Task details – The answer must be the lines from the one containing "points = [(x" through the last line of the data below, copied exactly, with nothing else.
Source information below:
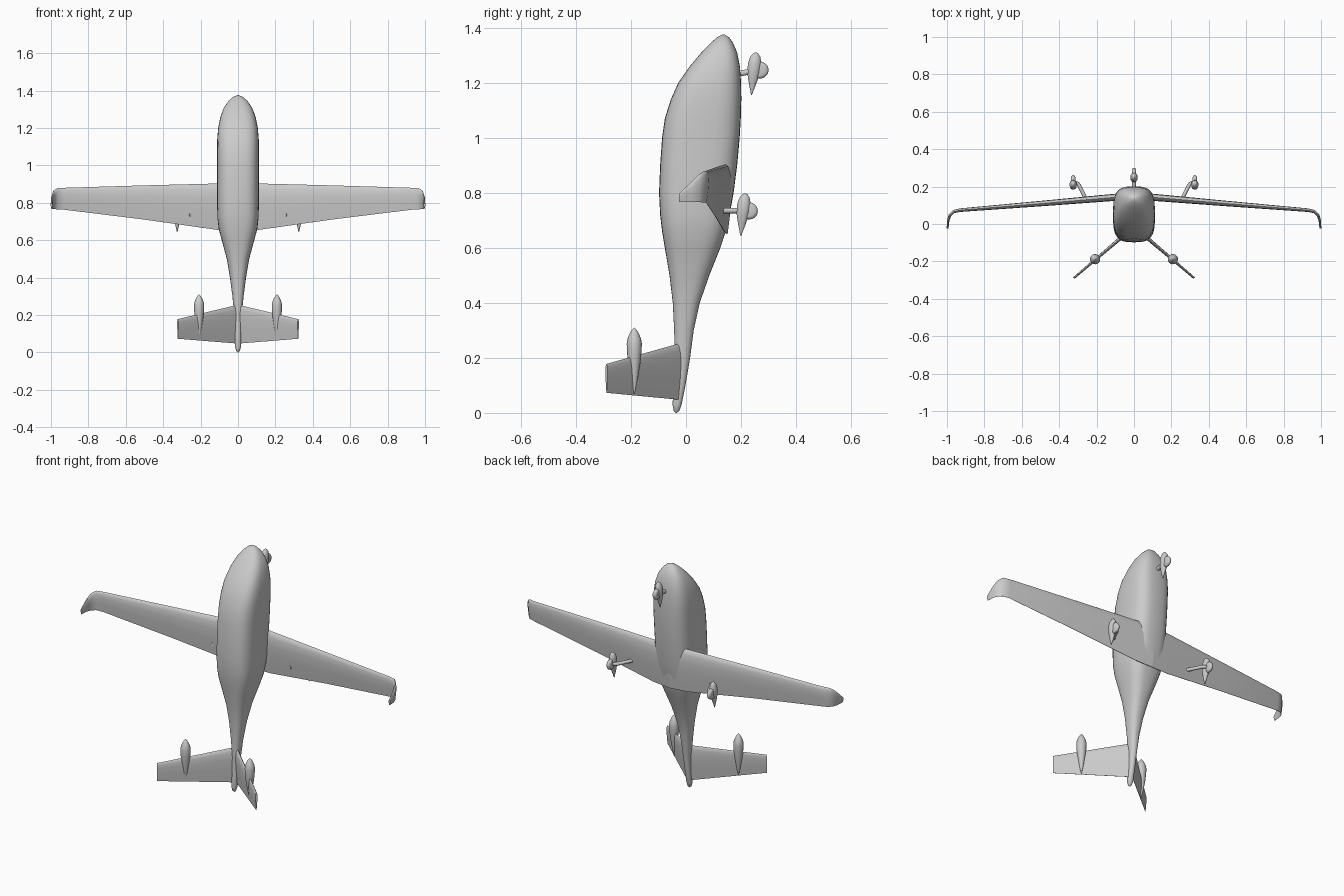
import bpy, bmesh
from math import sin, cos, pi, radians, copysign
from mathutils import Vector

if "Cube" in bpy.data.objects:
    bpy.data.objects.remove(bpy.data.objects["Cube"])


def loft(name, rings, mirror=False, angle=40):
    """Skin a list of equal-length point rings and cap both ends."""
    bm = bmesh.new()
    vs = [[bm.verts.new(p) for p in r] for r in rings]
    n = len(rings[0])
    for a, b in zip(vs, vs[1:]):
        for i in range(n):
            j = (i + 1) % n
            bm.faces.new((a[i], a[j], b[j], b[i]))
    bm.faces.new(vs[0])
    bm.faces.new(vs[-1])
    bmesh.ops.recalc_face_normals(bm, faces=bm.faces)
    me = bpy.data.meshes.new(name)
    bm.to_mesh(me)
    bm.free()
    ob = bpy.data.objects.new(name, me)
    bpy.context.collection.objects.link(ob)
    if mirror:
        ob.modifiers.new("mirror", "MIRROR").use_mirror_merge = False
    bpy.ops.object.select_all(action='DESELECT')
    ob.select_set(True)
    bpy.context.view_layer.objects.active = ob
    bpy.ops.object.shade_smooth_by_angle(angle=radians(angle))
    return ob


def oval(cx, cy, z, rx, ry, e=2.0, n=16):
    """Superellipse ring in a horizontal plane."""
    pw = lambda v: copysign(abs(v) ** (2 / e), v)
    return [(cx + rx * pw(cos(2 * pi * i / n)), cy + ry * pw(sin(2 * pi * i / n)), z)
            for i in range(n)]


def airfoil(x, y, z_lead, z_trail, thick, lean):
    """Wing section: chord along z, thickness along a leaned normal."""
    a = radians(lean)
    nrm = Vector((sin(a), cos(a), 0))
    prof = [(0, 0), (.03, .5), (.12, .85), (.3, 1), (.6, .7), (1, .06)]
    side = [(t, h) for t, h in prof] + [(t, -h) for t, h in prof[:0:-1]]
    return [Vector((x, y, z_lead + (z_trail - z_lead) * t)) + nrm * (h * thick / 2)
            for t, h in side]


def tube(name, pts, r, mirror=False, n=10):
    """Round strut through a few points."""
    pts = [Vector(p) for p in pts]
    rings = []
    for i, p in enumerate(pts):
        d = (pts[min(i + 1, len(pts) - 1)] - pts[max(i - 1, 0)]).normalized()
        u = d.cross(Vector((0, 0, 1))).normalized()
        v = d.cross(u)
        rings.append([p + r * (u * cos(2 * pi * k / n) + v * sin(2 * pi * k / n))
                      for k in range(n)])
    return loft(name, rings, mirror)


# Fuselage: z, y back, y belly, half width
body = [(0, -.037, -.033, .003), (.008, -.045, -.024, .01), (.03, -.049, -.016, .016),
        (.1, -.045, -.002, .017), (.2, -.041, .015, .02), (.3, -.043, .028, .03),
        (.4, -.048, .05, .043), (.5, -.06, .085, .06), (.6, -.077, .125, .087),
        (.66, -.087, .145, .103), (.72, -.094, .159, .11), (.8, -.098, .173, .112),
        (.9, -.094, .186, .112), (1.0, -.087, .195, .112), (1.07, -.077, .199, .112),
        (1.14, -.055, .201, .111), (1.2, -.028, .2, .106), (1.26, .014, .196, .094),
        (1.31, .056, .186, .075), (1.345, .09, .171, .05), (1.365, .113, .156, .028),
        (1.375, .132, .14, .005)]
loft("fuselage", [oval(0, (a + b) / 2, z, w, (b - a) / 2, 2 + 1.1 * min(1, w / .11), 32)
                  for z, a, b, w in body])

# Main wing with drooped tips
loft("wing", [airfoil(0, .15, .905, .65, .04, 0),
              airfoil(.11, .142, .903, .655, .038, 5),
              airfoil(.5, .109, .893, .71, .029, 5),
              airfoil(.93, .074, .88, .763, .019, 6),
              airfoil(.965, .066, .879, .765, .017, 25),
              airfoil(.985, .045, .865, .766, .015, 55),
              airfoil(.993, .02, .84, .766, .013, 75),
              airfoil(.997, -.025, .797, .767, .01, 85)], mirror=True)

# V tail
loft("v_tail", [airfoil(.0, -.015, .255, .047, .022, 40),
                airfoil(.322, -.289, .178, .073, .011, 40)], mirror=True)

# Motor pods on the tail
pod = [(.07, .002), (.085, .005), (.13, .014), (.18, .022), (.22, .0265), (.252, .0275),
       (.27, .0245), (.29, .016), (.303, .008), (.31, .001)]
loft("motor_pod", [oval(.208, -.188, z, r, r) for z, r in pod], mirror=True)


# Landing gear: wheel fairing, wheel and strut
def wheel_unit(label, x, y, z, mirror):
    fairing = [(-.09, .002, .002), (-.075, .005, .006), (-.045, .012, .015),
               (-.01, .019, .024), (.025, .02, .025), (.048, .015, .019),
               (.06, .008, .01), (.064, .002, .003)]
    loft(label + "_fairing", [oval(x, y + .1 * dz, z + dz, rx, ry, 2, 14)
                              for dz, rx, ry in fairing], mirror)
    tyre = [(-.012, .018), (-.01, .026), (-.004, .031), (.004, .031), (.01, .026), (.012, .018)]
    loft(label + "_wheel", [[(x + dx, y + .022 + r * cos(2 * pi * k / 20),
                              z + r * sin(2 * pi * k / 20)) for k in range(20)]
                            for dx, r in tyre], mirror)


wheel_unit("nose_gear", 0, .247, 1.246, False)
wheel_unit("main_gear", .325, .208, .734, True)
tube("nose_strut", [(0, .17, 1.228), (0, .25, 1.244)], .011)
tube("main_strut", [(.25, .12, .735), (.297, .212, .735), (.306, .221, .735),
                    (.328, .22, .735)], .01, True)
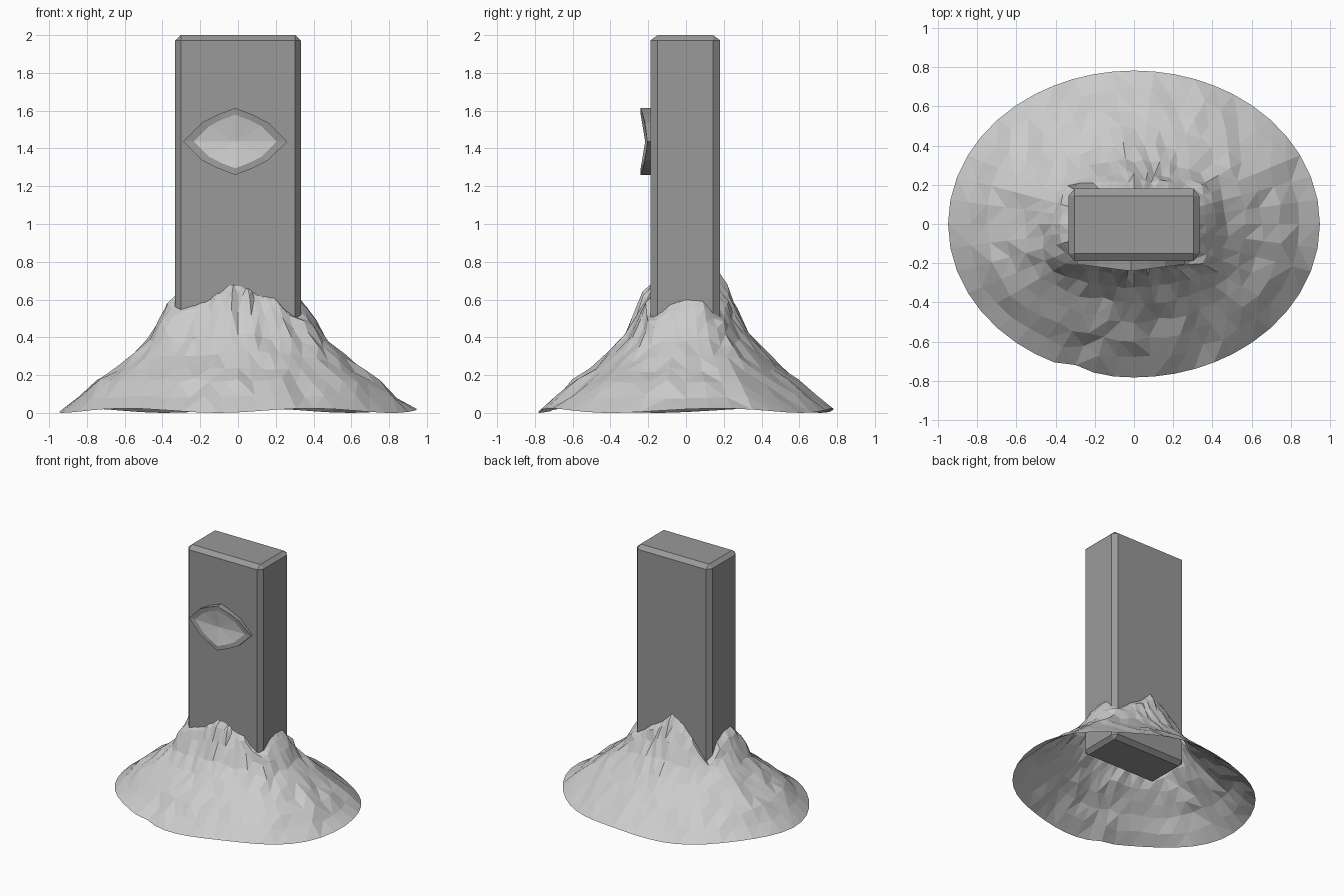
import bpy, bmesh, math, random
from mathutils import Vector

if "Cube" in bpy.data.objects:
    bpy.data.objects.remove(bpy.data.objects["Cube"])

random.seed(4)


def material(name, v):
    m = bpy.data.materials.new(name)
    m.diffuse_color = (v, v, v, 1)
    m.use_nodes = True
    m.node_tree.nodes["Principled BSDF"].inputs["Base Color"].default_value = m.diffuse_color
    return m


stone = material("dark grey stone", 0.32)
ash = material("light grey", 0.60)


def add_object(name, bm, *mats):
    bmesh.ops.recalc_face_normals(bm, faces=bm.faces) if name == "pillar" else None
    me = bpy.data.meshes.new(name)
    bm.to_mesh(me)
    bm.free()
    for m in mats:
        me.materials.append(m)
    ob = bpy.data.objects.new(name, me)
    bpy.context.collection.objects.link(ob)
    return ob


def lerp_table(table, x):
    for (x0, y0), (x1, y1) in zip(table, table[1:]):
        if x <= x1:
            return y0 + (y1 - y0) * (x - x0) / (x1 - x0)
    return table[-1][1]


def loft(bm, rings, mat=0):
    """Bridge closed rings of vertices, keeping their winding."""
    for a, b in zip(rings, rings[1:]):
        n = len(a)
        for i in range(n):
            j = (i + 1) % n
            bm.faces.new((a[i], a[j], b[j], b[i])).material_index = mat


# Pillar: chamfered slab, chamfer differs slightly per axis
chamfer = Vector((0.03, 0.038, 0.028))
size = Vector((0.666, 0.37, 1.74))
bm = bmesh.new()
bmesh.ops.create_cube(bm, size=1)
bmesh.ops.scale(bm, vec=[size[i] / chamfer[i] for i in range(3)], verts=bm.verts)
bmesh.ops.bevel(bm, geom=bm.edges[:], offset=1, segments=1, affect='EDGES')
bmesh.ops.scale(bm, vec=chamfer, verts=bm.verts)
bmesh.ops.translate(bm, vec=(0, -0.004, 1.13), verts=bm.verts)
add_object("pillar", bm, stone)

# Mound: open shell flowing from an oval rim up to the pillar
crest = [(0, .61), (15, .60), (29, .50), (45, .60), (70, .67), (90, .74),
         (120, .68), (138, .58), (151, .42), (165, .57), (180, .62), (195, .63),
         (209, .55), (235, .63), (255, .69), (275, .69), (300, .64),
         (315, .62), (331, .50), (345, .58), (360, .61)]
slope = [(0, .012), (.16, .135), (.32, .265), (.47, .365), (.62, .48),
         (.76, .615), (.86, .79), (.93, .92), (1, 1)]
SEG = 48
bm = bmesh.new()
rings = []
for k, (s, f) in enumerate(slope):
    ring = []
    for i in range(SEG):
        deg = 360 * i / SEG
        c, sn = math.cos(math.radians(deg)), math.sin(math.radians(deg))
        outer = 1 / math.hypot(c / 0.948, sn / 0.782)
        outer -= 0.025 * math.exp(-((deg - 249) / 5) ** 2)
        inner = min(0.325 / max(abs(c), 1e-6), 0.178 / max(abs(sn), 1e-6))
        r = outer + (inner - outer) * s
        z = f * (0.65 * (1 - f) + lerp_table(crest, deg) * f)
        if k == 0:
            z = 0.012 + 0.012 * math.sin(math.radians(deg * 5 + 40))
        elif k < len(slope) - 1:
            r += random.uniform(-0.012, 0.012)
            z += random.uniform(-0.012, 0.012)
        ring.append(bm.verts.new((r * c, r * sn, max(z, 0))))
    rings.append(ring)
loft(bm, rings)
bmesh.ops.triangulate(bm, faces=bm.faces)
add_object("mound", bm, ash)

# Eye: bowed almond frame around a shallow dished pale centre
quarter = [(1, 0), (.63, .57), (.34, .80)]
outline = (quarter + [(0, 1)] + [(-x, z) for x, z in reversed(quarter)]
           + [(-x, -z) for x, z in quarter[1:]] + [(0, -1)]
           + [(x, -z) for x, z in reversed(quarter[1:])])


def eye_ring(bm, w, h, depth=None):
    return [bm.verts.new((-0.015 + x * w,
                          depth if depth is not None else -0.24 + 0.035 * abs(x),
                          1.437 + z * h)) for x, z in outline]


bm = bmesh.new()
back = eye_ring(bm, .275, .177, -0.185)
front = eye_ring(bm, .275, .177)
inner = eye_ring(bm, .220, .142)
loft(bm, [back, front, inner])
add_object("eye_frame", bm, stone)

bm = bmesh.new()
edge = eye_ring(bm, .220, .142)
centre = bm.verts.new((-0.015, -0.216, 1.437))
for i in range(len(edge)):
    bm.faces.new((edge[i], edge[(i + 1) % len(edge)], centre))
bmesh.ops.reverse_faces(bm, faces=[f for f in bm.faces if f.normal.y > 0])
bm.normal_update()
for f in bm.faces:
    if f.normal.y > 0:
        f.normal_flip()
add_object("eye_centre", bm, ash)
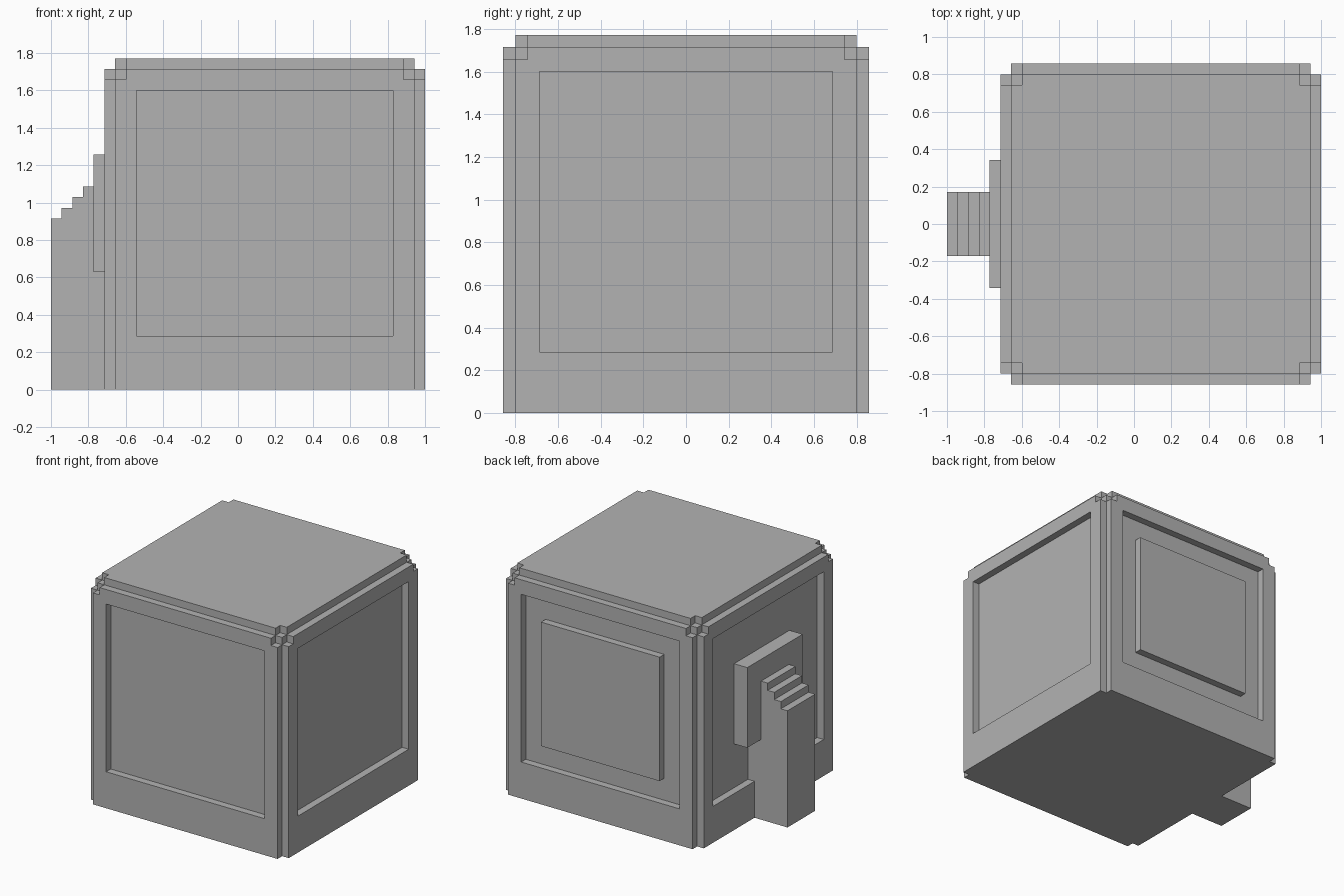
import bpy
import bmesh
from math import pi
from mathutils import Matrix

cube = bpy.data.objects.get("Cube")
if cube:
    bpy.data.objects.remove(cube, do_unlink=True)

U = 2 / 35          # size of one modelling step
CENTRE_X = 2.5      # the block sits off centre to make room for the lever
HALF = 14           # half width of the inner block
TOP = 30            # height of the inner block

grey = bpy.data.materials.new("plain grey")
grey.use_nodes = True
grey.diffuse_color = (0.45, 0.45, 0.45, 1)
grey.node_tree.nodes["Principled BSDF"].inputs["Base Color"].default_value = grey.diffuse_color


def rect(x0, x1, y0, y1):
    return [(x0, y0), (x1, y0), (x1, y1), (x0, y1)]


def slab(name, loops, depth, matrix):
    """Extrude an outline (with optional hole loops) along its local z."""
    bm = bmesh.new()
    edges = []
    for loop in loops:
        verts = [bm.verts.new((x, y, 0)) for x, y in loop]
        edges += [bm.edges.new((a, b)) for a, b in zip(verts, verts[1:] + verts[:1])]
    bmesh.ops.triangle_fill(bm, edges=edges, use_beauty=True)
    extruded = bmesh.ops.extrude_face_region(bm, geom=bm.faces[:], use_keep_orig=True)
    moved = [g for g in extruded["geom"] if isinstance(g, bmesh.types.BMVert)]
    bmesh.ops.translate(bm, verts=moved, vec=(0, 0, depth))
    bmesh.ops.recalc_face_normals(bm, faces=bm.faces)
    bmesh.ops.transform(bm, verts=bm.verts, matrix=Matrix.Scale(U, 4) @ matrix)
    mesh = bpy.data.meshes.new(name)
    bm.to_mesh(mesh)
    bm.free()
    mesh.materials.append(grey)
    obj = bpy.data.objects.new(name, mesh)
    bpy.context.collection.objects.link(obj)
    return obj


def on_side(angle, distance):
    """Place an outline upright, facing out from the block (0 is the front)."""
    return (Matrix.Translation((CENTRE_X, 0, 0)) @ Matrix.Rotation(angle, 4, "Z")
            @ Matrix.Translation((0, -distance, 0)) @ Matrix.Rotation(pi / 2, 4, "X"))


def lying(height):
    return Matrix.Translation((CENTRE_X, 0, height))


# Inner block
slab("inner_block", [rect(-HALF, HALF, -HALF, HALF)], TOP, lying(0))

# Four framed walls with notched top corners
wall = [(-14, 0), (14, 0), (14, 29), (13, 29), (13, 30), (-13, 30), (-13, 29), (-14, 29)]
window = rect(-12, 12, 5, 28)
sides = {"front": 0, "left": pi / 2, "back": pi, "right": -pi / 2}
for side, angle in sides.items():
    slab(side + "_wall_frame", [wall, window], 1, on_side(angle, HALF))

# Top plate with notched corners
corner = [(14, 13), (13, 13), (13, 14)]
lid = []
for sx, sy in ((1, 1), (-1, 1), (-1, -1), (1, -1)):
    points = [(x * sx, y * sy) for x, y in corner]
    lid += points if sx * sy > 0 else points[::-1]
slab("top_plate", [lid], 1, lying(TOP))

# Raised panel in the back recess
slab("back_panel", [rect(-9, 9, 8, 25)], 1, on_side(pi, HALF))

# Wide mounting plate on the right side
slab("mounting_plate", [rect(-6, 6, 11, 22)], 2, on_side(-pi / 2, HALF))

# Stepped post, drawn as a side profile and extruded across its width
post = [(-11.5, 0), (-17.5, 0)]
for step in range(4):
    post += [(-17.5 + step, 16 + step), (-16.5 + step, 16 + step)]
post += [(-11.5, 19)]
slab("stepped_post", [post], 6,
     Matrix.Translation((0, 3, 0)) @ Matrix.Rotation(pi / 2, 4, "X"))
End of Source information.
Completed exercise –
    points = [(x * sx, y * sy) for x, y in corner]
    lid += points if sx * sy > 0 else points[::-1]
slab("top_plate", [lid], 1, lying(TOP))

# Raised panel in the back recess
slab("back_panel", [rect(-9, 9, 8, 25)], 1, on_side(pi, HALF))

# Wide mounting plate on the right side
slab("mounting_plate", [rect(-6, 6, 11, 22)], 2, on_side(-pi / 2, HALF))

# Stepped post, drawn as a side profile and extruded across its width
post = [(-11.5, 0), (-17.5, 0)]
for step in range(4):
    post += [(-17.5 + step, 16 + step), (-16.5 + step, 16 + step)]
post += [(-11.5, 19)]
slab("stepped_post", [post], 6,
     Matrix.Translation((0, 3, 0)) @ Matrix.Rotation(pi / 2, 4, "X"))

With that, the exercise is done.